- [ABOUT THIS TASK] Work out how many lines of the listing below include the string "LIGHT", and give that number alone.

- [INPUT MATERIAL]
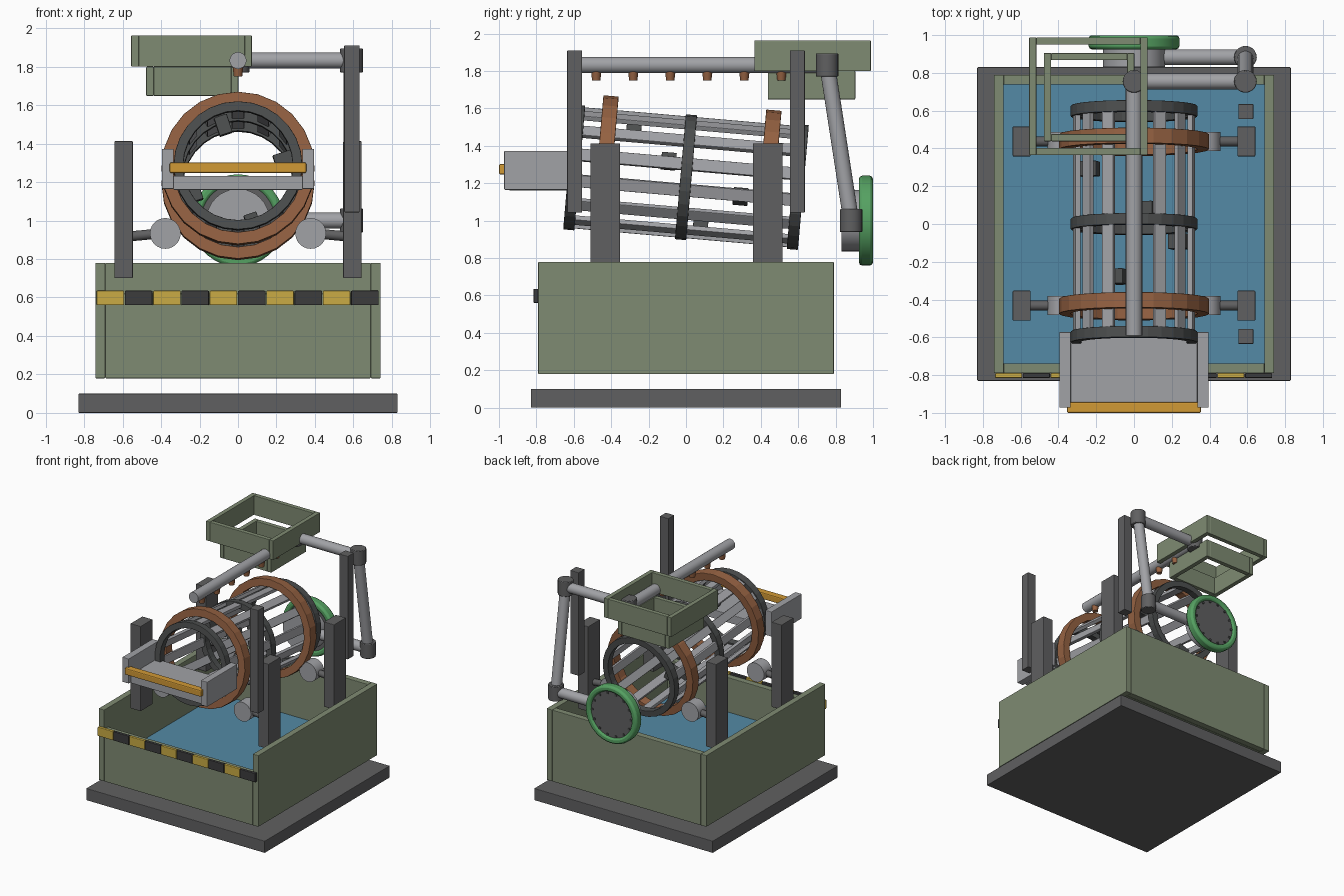
import bpy, bmesh, math
from mathutils import Matrix, Vector

if "Cube" in bpy.data.objects:
    bpy.data.objects.remove(bpy.data.objects["Cube"])


def material(name, rgb):
    lin = [(c / 255) ** 2.2 for c in rgb] + [1]
    m = bpy.data.materials.new(name)
    m.use_nodes = True
    m.diffuse_color = lin
    m.node_tree.nodes["Principled BSDF"].inputs["Base Color"].default_value = lin
    return m


OLIVE = material("olive paint", (126, 138, 114))
DARK = material("dark steel", (96, 96, 97))
IRON = material("cage iron", (78, 80, 80))
LIGHT = material("light steel", (160, 161, 165))
RUST = material("rust brown", (148, 98, 68))
AMBER = material("amber", (208, 152, 56))
YELLOW = material("hazard yellow", (200, 170, 70))
BLACK = material("hazard black", (62, 62, 63))
GREEN = material("pump green", (86, 160, 98))
BLUE = material("water blue", (84, 136, 164))


def finish(name, bm, mat, matrix=None, smooth=False, bevel=0):
    bmesh.ops.recalc_face_normals(bm, faces=bm.faces)
    mesh = bpy.data.meshes.new(name)
    bm.to_mesh(mesh)
    bm.free()
    mesh.materials.append(mat)
    ob = bpy.data.objects.new(name, mesh)
    bpy.context.collection.objects.link(ob)
    if matrix is not None:
        ob.matrix_world = matrix
    if bevel:
        mod = ob.modifiers.new("bevel", 'BEVEL')
        mod.width = bevel
        mod.segments = 2
    if smooth:
        bpy.ops.object.select_all(action='DESELECT')
        ob.select_set(True)
        bpy.context.view_layer.objects.active = ob
        bpy.ops.object.shade_smooth_by_angle(angle=math.radians(35))
    return ob


def box(name, x, y, z, mat, matrix=None, bevel=0.004):
    """Box from (min, max) ranges."""
    bm = bmesh.new()
    bmesh.ops.create_cube(bm, size=1)
    for v in bm.verts:
        for i, (lo, hi) in enumerate((x, y, z)):
            v.co[i] = lo if v.co[i] < 0 else hi
    return finish(name, bm, mat, matrix, bevel=bevel)


def rod(name, a, b, r, mat, sides=20, r2=None, bevel=0):
    """Cylinder or cone between two points."""
    a, b = Vector(a), Vector(b)
    bm = bmesh.new()
    bmesh.ops.create_cone(bm, cap_ends=True, segments=sides, radius1=r,
                          radius2=r if r2 is None else r2, depth=(b - a).length)
    rot = (b - a).to_track_quat('Z', 'Y').to_matrix().to_4x4()
    return finish(name, bm, mat, Matrix.Translation((a + b) / 2) @ rot, True, bevel)


def ring(name, y, width, outer, inner, mat, matrix, sides=28, bevel=0.004, smooth=False):
    """Square-section ring around the local y axis."""
    bm = bmesh.new()
    prof = [(outer, y - width / 2), (outer, y + width / 2),
            (inner, y + width / 2), (inner, y - width / 2)]
    loops = []
    for i in range(sides):
        a = math.tau * i / sides
        loops.append([bm.verts.new((r * math.cos(a), h, r * math.sin(a))) for r, h in prof])
    for i in range(sides):
        p, q = loops[i], loops[(i + 1) % sides]
        for k in range(4):
            j = (k + 1) % 4
            bm.faces.new((p[k], p[j], q[j], q[k]))
    return finish(name, bm, mat, matrix, smooth, bevel)


def frame(name, x, y, z, t):
    """Open rectangular frame of four walls."""
    for side, lo, hi in (("left", x[1] - t, x[1]), ("right", x[0], x[0] + t)):
        box(f"{name}_{side}", (lo, hi), y, z, OLIVE)
    for side, lo, hi in (("front", y[0], y[0] + t), ("back", y[1] - t, y[1])):
        box(f"{name}_{side}", (x[0] + t, x[1] - t), (lo, hi), z, OLIVE)


# Base slab and tank with a low front wall
box("base_slab", (-.83, .83), (-.83, .83), (0, .1), DARK)
for s, side in ((1, "left"), (-1, "right")):
    box(f"tank_wall_{side}", sorted((s * .69, s * .742)), (-.79, .79), (.18, .78), OLIVE)
box("tank_wall_back", (-.69, .69), (.738, .79), (.18, .78), OLIVE)
box("tank_wall_front", (-.69, .69), (-.79, -.738), (.18, .62), OLIVE)
box("tank_floor", (-.69, .69), (-.738, .738), (.18, .23), OLIVE)
box("water", (-.69, .69), (-.738, .738), (.23, .33), BLUE, bevel=0)

# Hazard strip
for i in range(10):
    x = -.735 + .147 * i
    box(f"hazard_plate_{i + 1}", (x, x + .143), (-.815, -.79), (.56, .635),
        BLACK if i % 2 else YELLOW)

# Support posts, arms and rollers
for s, side in ((1, "left"), (-1, "right")):
    for y, end in ((-.432, "front"), (.437, "back")):
        tag = f"{end}_{side}"
        box(f"support_post_{tag}", sorted((s * .547, s * .642)), (y - .079, y + .079), (.7, 1.413), DARK)
        rod(f"roller_arm_{tag}", (s * .56, y, .918), (s * .38, y, .935), .026, DARK, 12)
        rod(f"roller_{tag}", (s * .378, y - .05, .933), (s * .378, y + .05, .933), .08, LIGHT, 24)
for y, end in ((-.595, "front"), (.595, "back")):
    box(f"tall_post_{end}", (.552, .632), (y - .04, y + .04), (1.043, 1.91), DARK)

# Tilted drum cage
drum = Matrix.Translation((0, 0, 1.232)) @ Matrix.Rotation(math.radians(-5), 4, 'X')
for y, tag in ((-.6, "front"), (0, "middle"), (.6, "back")):
    ring(f"cage_ring_{tag}", y, .06, .335, .285, IRON, drum)
for y, tag in ((-.437, "front"), (.437, "back")):
    ring(f"drum_tyre_{tag}", y, .082, .398, .335, RUST, drum, 24)
for i in range(14):
    turn = drum @ Matrix.Rotation(math.tau * i / 14, 4, 'Y')
    box(f"drum_bar_{i + 1}", (-.033, .033), (-.61, .61), (.297, .325), LIGHT, turn)
for i in range(4):
    turn = drum @ Matrix.Rotation(math.radians(-18 + 90 * i), 4, 'Y')
    y = -.3 + .2 * i
    box(f"drum_paddle_{i + 1}", (-.035, .035), (y - .04, y + .04), (.2, .3), IRON, turn)

# Discharge chute
box("chute_floor", (-.336, .336), (-.945, -.6), (1.16, 1.232), LIGHT)
for s, side in ((1, "left"), (-1, "right")):
    box(f"chute_side_{side}", sorted((s * .335, s * .395)), (-.972, -.572), (1.165, 1.373), LIGHT)
box("chute_lip", (-.355, .355), (-1, -.942), (1.247, 1.302), AMBER, bevel=.008)

# Feed hopper in two stacked frames
frame("hopper_upper", (-.555, .072), (.365, .988), (1.8, 1.963), .038)
frame("hopper_lower", (-.477, .002), (.438, .905), (1.648, 1.8), .038)

# Spray pipe, nozzles and plumbing
zp, yp, yb, xp = 1.832, .755, .883, .59
rod("spray_pipe", (0, -.59, zp), (0, yp, zp), .044, LIGHT)
rod("cross_pipe", (0, yp, zp), (xp, yp, zp), .042, LIGHT)
rod("down_pipe", (xp, yp, zp), (xp, yb, 1), .042, LIGHT)
rod("pump_pipe", (xp, yb, 1), (0, yb, 1), .042, LIGHT)
for tag, x, y, z in (("centre", 0, yp, zp), ("upper", xp, yp, zp), ("lower", xp, yb, 1)):
    rod(f"pipe_joint_{tag}", (x, y, z - .062), (x, y, z + .062), .06, DARK, 20, bevel=.005)
for i in range(6):
    y = -.48 + .198 * i
    rod(f"spray_nozzle_{i + 1}", (0, y, 1.75), (0, y, 1.8), .022, RUST, 12, .028)

# Pump with green flange, dark cover and bolts
rod("pump_body", (0, .832, 1), (0, .94, 1), .165, LIGHT, 32)
rod("pump_cover", (0, .935, 1), (0, .985, 1), .2, DARK, 32)
ring("pump_flange", .962, .074, .24, .19, GREEN, Matrix.Translation((0, 0, 1)), 36, .016, True)
for i in range(14):
    a = math.tau * i / 14
    x, z = .178 * math.cos(a), 1 + .178 * math.sin(a)
    rod(f"cover_bolt_{i + 1}", (x, .98, z), (x, .993, z), .01, IRON, 8)
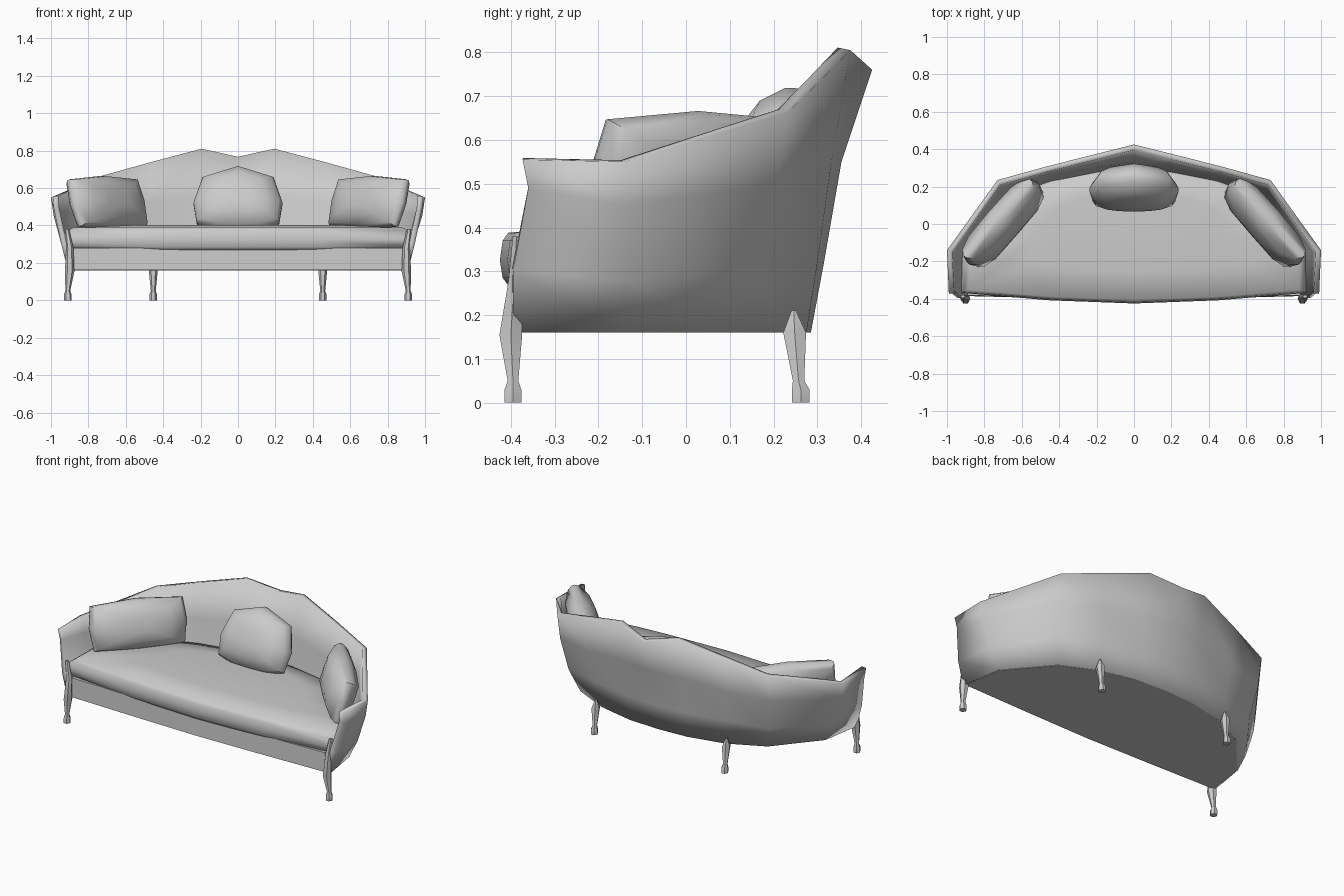
import bpy, math

if "Cube" in bpy.data.objects:
    bpy.data.objects.remove(bpy.data.objects["Cube"])


def make(name, verts, faces, angle=40):
    me = bpy.data.meshes.new(name)
    me.from_pydata(verts, [], faces)
    ob = bpy.data.objects.new(name, me)
    bpy.context.collection.objects.link(ob)
    bpy.ops.object.select_all(action='DESELECT')
    ob.select_set(True)
    bpy.context.view_layer.objects.active = ob
    bpy.ops.object.mode_set(mode='EDIT')
    bpy.ops.mesh.select_all(action='SELECT')
    if name != "shell":
        bpy.ops.mesh.normals_make_consistent(inside=False)
    bpy.ops.object.mode_set(mode='OBJECT')
    bpy.ops.object.shade_smooth_by_angle(angle=math.radians(angle))
    return ob


def loft(name, rings, angle=40):
    """Closed skin over a stack of equal-sized rings, capped at both ends."""
    n = len(rings[0])
    verts = [v for ring in rings for v in ring]
    faces = [(r * n + i, r * n + (i + 1) % n, (r + 1) * n + (i + 1) % n, (r + 1) * n + i)
             for r in range(len(rings) - 1) for i in range(n)]
    faces += [tuple(range(n)), tuple(range(len(verts) - n, len(verts)))]
    return make(name, verts, faces, angle)


def mirrored(half):
    """Half outline from back centre to front centre -> full closed outline."""
    return half + [(-x, y) for x, y in half[-2:0:-1]]


# curved back and arms: each station runs bottom to rim, centre back to arm front
stations = [
    [(0, .285, .16), (0, .315, .32), (0, .355, .55), (0, .425, .76)],
    [(.2, .275, .16), (.2, .30, .32), (.2, .332, .55), (.2, .375, .805)],
    [(.43, .225, .16), (.45, .25, .32), (.47, .28, .52), (.47, .307, .735)],
    [(.65, .12, .16), (.70, .165, .30), (.73, .205, .50), (.73, .235, .665)],
    [(.87, -.14, .16), (.93, -.14, .28), (.985, -.14, .45), (1.0, -.14, .55)],
    [(.91, -.395, .16), (.945, -.395, .30), (.985, -.36, .49), (.99, -.373, .555)],
]
cols = [[(-x, y, z) for x, y, z in s] for s in stations[:0:-1]] + stations
verts = [v for c in cols for v in c]
faces = [(4 * s + r, 4 * s + r + 1, 4 * s + r + 5, 4 * s + r + 4)
         for s in range(len(cols) - 1) for r in range(3)]
shell = make("shell", verts, faces)
mod = shell.modifiers.new("thickness", 'SOLIDIFY')
mod.thickness = .03
mod.offset = -1

# seat base with bowed front
base = mirrored([(0, .28), (.2, .27), (.43, .22), (.645, .115), (.86, -.14),
                 (.9, -.385), (.45, -.397), (0, -.405)])
loft("seat_base", [[(x, y, .161) for x, y in base],
                   [(x * .99, y * .99, .28) for x, y in base]])

# seat cushion with rounded edge
cush = mirrored([(0, .30), (.2, .285), (.45, .235), (.69, .14), (.92, -.14),
                 (.925, -.368), (.45, -.408), (0, -.425)])
loft("seat_cushion", [[(x * s, y * s, z) for x, y in cush] for s, z in
                      [(.955, .268), (.985, .285), (1, .325), (.985, .37), (.955, .388), (.6, .402)]], 60)


# throw pillows: an outline swollen to both sides
def pillow(name, outline, depth, loc, tilt, turn):
    rings = [[(x * s, d * depth, z * s) for x, z in outline] for s, d in
             [(.3, -1), (.65, -.85), (.92, -.45), (1, -.12), (1, .12), (.92, .45), (.65, .85), (.3, 1)]]
    ob = loft(name, rings, 50)
    ob.location = loc
    ob.rotation_euler = (-math.radians(tilt), 0, math.radians(turn))


round_shape = mirrored([(0, .185), (.19, .12), (.238, -.03), (.22, -.15), (.12, -.18), (0, -.185)])
pillow("middle_pillow", round_shape, .10, (0, .195, .545), 25, 0)
wide_shape = mirrored([(0, .145), (.27, .125), (.285, 0), (.265, -.135), (0, -.145)])
for side, label in ((1, "right"), (-1, "left")):
    pillow(label + "_pillow", wide_shape, .085, (side * .70, .005, .525), 18, -49 * side)


# legs: hexagonal sections given as (dx, dy, z, half width, half depth)
def leg(name, x, y, side, sections):
    rings = [[(side * (x + dx) + w * math.cos(k * math.pi / 3),
               y + dy + d * math.sin(k * math.pi / 3), z) for k in range(6)]
             for dx, dy, z, w, d in sections]
    loft(name, rings)


for side, label in ((1, "right"), (-1, "left")):
    leg(label + "_front_leg", .91, -.395, side,
        [(0, 0, 0, .021, .022), (0, 0, .03, .021, .022), (0, 0, .05, .013, .014),
         (-.01, -.005, .155, .025, .03), (-.01, .003, .28, .02, .015), (.005, .008, .38, .012, .01)])
    leg(label + "_back_leg", .453, .262, side,
        [(0, 0, 0, .021, .023), (0, 0, .03, .021, .023), (0, -.005, .05, .013, .015),
         (0, -.014, .16, .024, .03), (0, -.016, .21, .005, .006)])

- [ANSWER SECTION] 10